--- START ---
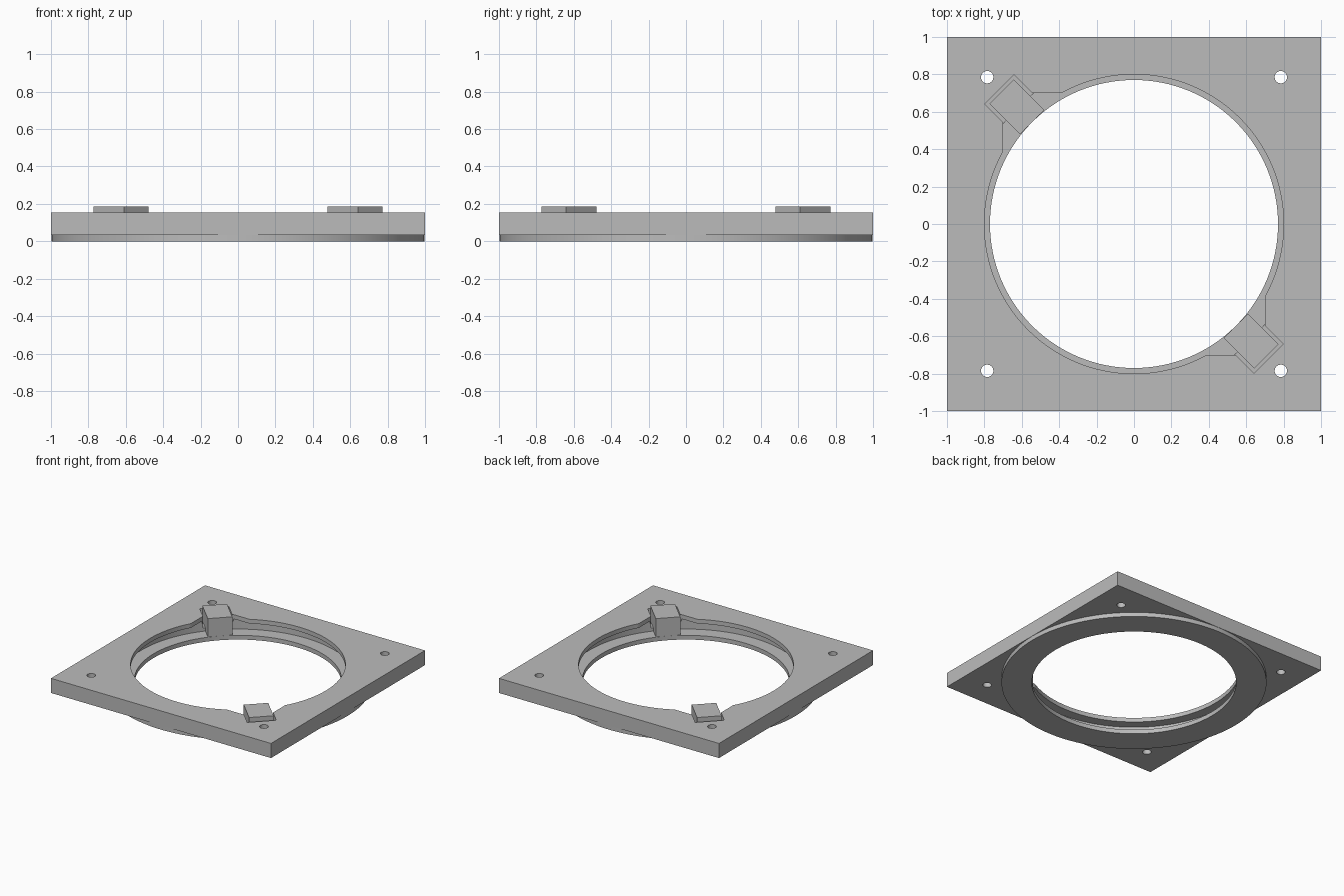
import bpy
from math import radians, pi

cube = bpy.data.objects.get("Cube")
if cube:
    bpy.data.objects.remove(cube, do_unlink=True)

grey = bpy.data.materials.new("plain grey")
grey.use_nodes = True
COLOUR = (0.5, 0.5, 0.5, 1)
grey.diffuse_color = COLOUR
grey.node_tree.nodes["Principled BSDF"].inputs["Base Color"].default_value = COLOUR


def box(name, centre, size, turn=0):
    """Box given by centre and full size, turned about z."""
    bpy.ops.mesh.primitive_cube_add(size=1, location=centre, rotation=(0, 0, turn))
    ob = bpy.context.object
    ob.name, ob.scale = name, size
    bpy.ops.object.transform_apply(location=True, rotation=True, scale=True)
    ob.data.materials.append(grey)
    return ob


def disc(name, radius, low, high, x=0, y=0, sides=128):
    """Upright cylinder between two heights."""
    bpy.ops.mesh.primitive_cylinder_add(vertices=sides, radius=radius, depth=high - low,
                                        location=(x, y, (low + high) / 2))
    ob = bpy.context.object
    ob.name = name
    bpy.ops.object.transform_apply(location=True, rotation=True, scale=True)
    ob.data.materials.append(grey)
    return ob


def combine(target, tool, operation):
    """Apply a boolean and drop the tool object."""
    mod = target.modifiers.new(operation, 'BOOLEAN')
    mod.operation, mod.object, mod.solver = operation, tool, 'EXACT'
    bpy.context.view_layer.objects.active = target
    bpy.ops.object.modifier_apply(modifier=mod.name)
    bpy.data.objects.remove(tool, do_unlink=True)


BASE, LIP, TOP = 0.035, 0.12, 0.155
ABOVE = TOP + 0.1

# Square plate with a round flange underneath
plate = box("mounting_plate", (0, 0, (BASE + TOP) / 2), (2, 2, TOP - BASE))
combine(plate, disc("flange", 0.998, 0, BASE + 0.02), 'UNION')

# Stepped opening: through hole, undercut groove, wider upper lip
cutters = [disc("through_hole", 0.77, -0.1, ABOVE),
           disc("groove", 0.88, BASE, LIP),
           disc("lip_opening", 0.80, LIP - 0.03, ABOVE)]

# Bolt holes near the corners
for sx in (-1, 1):
    for sy in (-1, 1):
        cutters.append(disc("bolt_hole", 0.033, -0.1, ABOVE, sx * 0.785, sy * 0.785, 32))

# Two opposite corners: entry notch in the lip and a pocket for the key block
for s in (-1, 1):
    cutters.append(box("notch", (s * 0.5, -s * 0.5, 0.18), (0.4, 0.4, 0.16)))
    mid = s * 0.86 * 0.5 ** 0.5
    cutters.append(box("pocket", (mid, -mid, 0.16), (0.316, 0.22, 0.2), -pi / 4))

for cutter in cutters:
    combine(plate, cutter, 'DIFFERENCE')

# Key blocks standing proud of the plate
blocks = []
for s, side in ((-1, "right"), (1, "left")):
    mid = s * 0.885 * 0.5 ** 0.5
    blocks.append(box("key_block_" + side, (mid, -mid, (BASE + 0.185) / 2),
                      (0.23, 0.185, 0.185 - BASE), -pi / 4))

# Smooth round walls, keep edges crisp
bpy.ops.object.select_all(action='DESELECT')
for ob in [plate] + blocks:
    ob.select_set(True)
bpy.context.view_layer.objects.active = plate
bpy.ops.object.shade_smooth_by_angle(angle=radians(30))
--- END ---
Exercise goal: Write the lines out exactly, from the one with "# Smooth round walls, keep edges crisp" down to the last line of the listing, and leave out all others.

Completed task:
# Smooth round walls, keep edges crisp
bpy.ops.object.select_all(action='DESELECT')
for ob in [plate] + blocks:
    ob.select_set(True)
bpy.context.view_layer.objects.active = plate
bpy.ops.object.shade_smooth_by_angle(angle=radians(30))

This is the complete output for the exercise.